My memory of the real Ferg pretty much guides what the character does. There are plot necessities and the like, but his attitude toward life and the rest are spot on.
Or at least I think they are.
I don’t know if that information is useful at all to the reader. Larry Bond and I once had a semi-long discussion on the relationship between real and not real characters. His take, if I’m remembering it right, was that he really didn’t want to know. He preferred to think it was all made up – it was almost as if that made the spell we fall under when we read a good yarn that much better.
And in a way, of course, the characters in novels are all made up, even Ferg. The real person is not the fictional character, no matter how close the resemblance. The novelist has to remain completely in control of the fiction, something that never happens in real life. (Especially where Ferg was concerned.) There are always differences, no matter how tightly drawn the character is, points where reality fades and fiction takes over.
The real Ferg, for example, didn’t have cancer. (That part of the character comes from someone else, actually.) And I don’t think the real Ferg could dance as well as the fictional character can, though I can't quite recall ever seeing him dance.
Same guy, though. Plop the real Ferg down in
Larry's right - better to think of it as all made up.
So I'm in the men's room, puking my guts out, and someone comes in and goes to the next stall.
"Your problem, DeFelice," says a voice I don't recognize, "is that you're writing literary work in a non-literary genre."
The toilet flushes, and I go on puking.
PORT CHESTER — A bride and groom arrested at their wedding reception after the bride trashed a set of conga drums in a spat with the band have pleaded guilty to disorderly conduct.
The bride, 41-year-old Fabiana Reyes, was also accused of breaking a speaker in a dispute over the music at the April 5 reception. She has been sentenced in Village Court to the six days she already spent in jail. She also paid the band $1,500 for the damage.

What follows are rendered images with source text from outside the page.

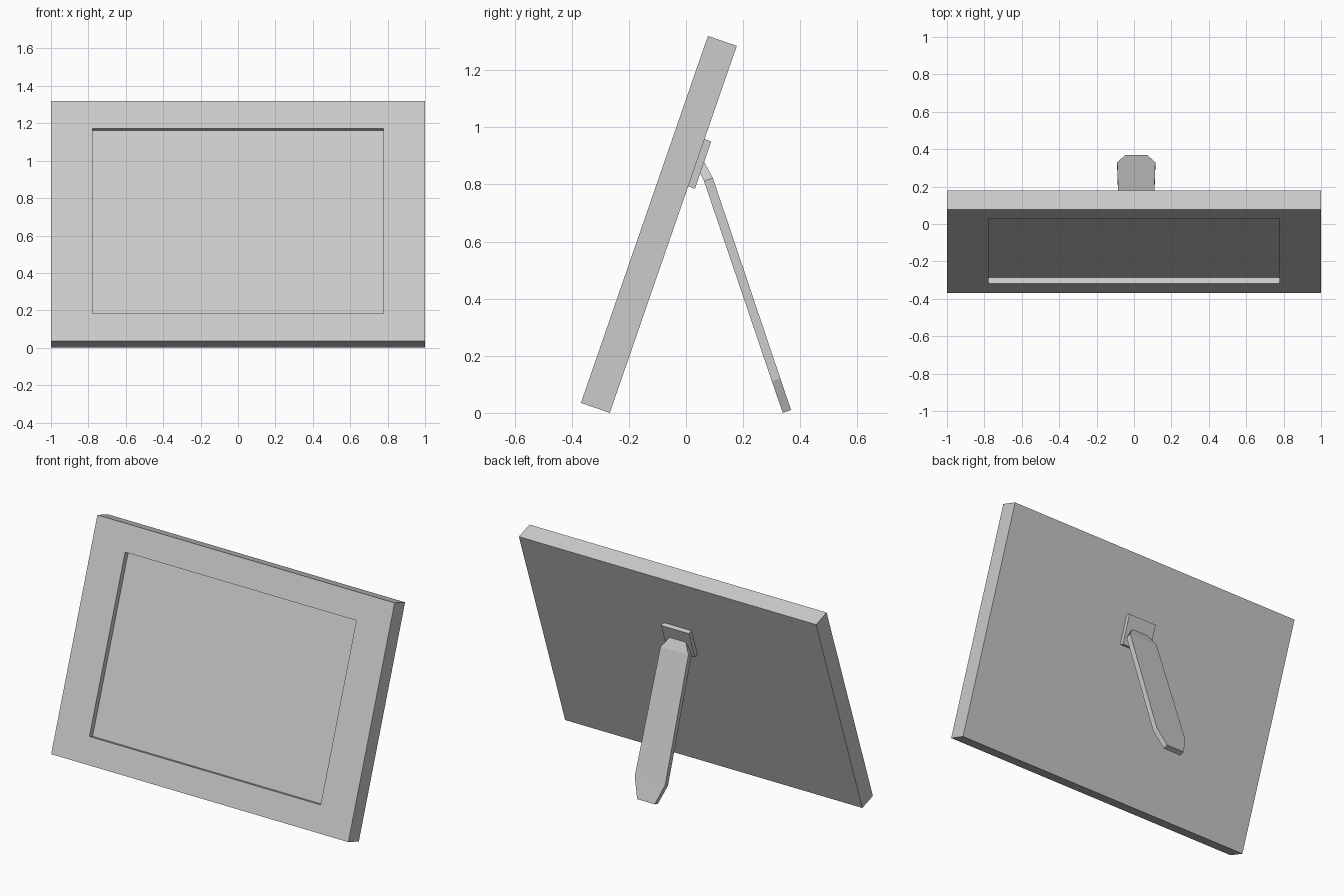
import bpy, bmesh, math
from mathutils import Matrix, Vector

if "Cube" in bpy.data.objects:
    bpy.data.objects.remove(bpy.data.objects["Cube"])

TILT = math.atan2(0.327, 0.945)
W, H, T = 2.0, 1.36, 0.107          # frame width, height, thickness
CX = 0.012                          # stand centre in x

# Local space: x across, y towards the back, z up along the leaning frame
LEAN = Matrix.Translation((0, -0.368, 0.035)) @ Matrix.Rotation(-TILT, 4, 'X')


def finish(bm, name):
    bmesh.ops.recalc_face_normals(bm, faces=bm.faces)
    me = bpy.data.meshes.new(name)
    bm.to_mesh(me)
    bm.free()
    ob = bpy.data.objects.new(name, me)
    bpy.context.collection.objects.link(ob)
    return ob


def box(size, centre):
    bm = bmesh.new()
    bmesh.ops.create_cube(bm, size=1)
    bmesh.ops.scale(bm, vec=size, verts=bm.verts)
    bmesh.ops.translate(bm, vec=centre, verts=bm.verts)
    return bm


# Frame: slab with the picture recess inset and pushed back
bm = box((W, T, H), (0, T / 2, H / 2))
front = min(bm.faces, key=lambda f: f.calc_center_median().y)
bmesh.ops.inset_individual(bm, faces=[front], thickness=0.1)
for v in front.verts:
    v.co.x = math.copysign(0.778, v.co.x)
    v.co.z = 0.156 if v.co.z < H / 2 else H - 0.156
bmesh.ops.inset_individual(bm, faces=[front], thickness=0)
for v in front.verts:
    v.co.y += 0.033
bm.transform(LEAN)
finish(bm, "picture_frame")

# Hinge plate on the back of the frame
bm = box((0.187, 0.025, 0.175), (CX, T + 0.0125, 0.927))
bm.transform(LEAN)
finish(bm, "hinge_plate")

# Stand leg: stations of (inner y, z), (outer y, z), half width
stations = [
    ((0.339, 0.000), (0.368, 0.010), 0.059),
    ((0.301, 0.110), (0.330, 0.122), 0.102),
    ((0.063, 0.812), (0.094, 0.823), 0.094),
    ((0.040, 0.860), (0.060, 0.885), 0.050),
]
bm = bmesh.new()
rings = []
for (iy, iz), (oy, oz), hw in stations:
    pts = [(CX - hw, iy, iz), (CX + hw, iy, iz), (CX + hw, oy, oz), (CX - hw, oy, oz)]
    rings.append([bm.verts.new(Vector(p)) for p in pts])
for a, b in zip(rings, rings[1:]):
    for i in range(4):
        j = (i + 1) % 4
        bm.faces.new((a[i], a[j], b[j], b[i]))
bm.faces.new(rings[0])
bm.faces.new(rings[-1])
finish(bm, "stand_leg")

Her 42-year-old husband, Elmo Fernandez, and their 21-year-old daughter, Helen Fernandez, were accused of interfering with Reyes’ arrest. They pleaded guilty Thursday and promised to stay out of trouble for a year. Both were stun-gunned by police during the fracas.
The daughter said the couple was legally married in 1986 but delayed their church wedding until last month.
So I went to the Edgars* last night and learned all sorts of important things, like how to survive a three-way.
Damn, these literary discussions get serious a half-hour before the bar closes.
*Edgars = the annual awards dinner of the Mystery Writers of America. Thanks to my friends at Tor for sneaking me in.
Overheard yesterday . . .
Guy 1: Yeah, he musta been there three or four days. Down in the basement, where he lived.
Guy2: Basement apartment?
G1: Yeah. With the dog.
G2: And it ate him?
G1: Just the soft parts, eyes, you know. Of course, three or four days like that, the body blows up a bit. Dog musta taken a few bites and said whoa. Kept on chewin' though. Hungry . . . Want another beer?
So we're at the Yankee game last night with Money Guy, and it's 3-2, Detroit's favor.
"I'm gonna change their luck," says MG, and goes and gets a beer.
By the time he came back, it was 5-2.
Then I remembered he grew up a Boston fan.
Good beer, though.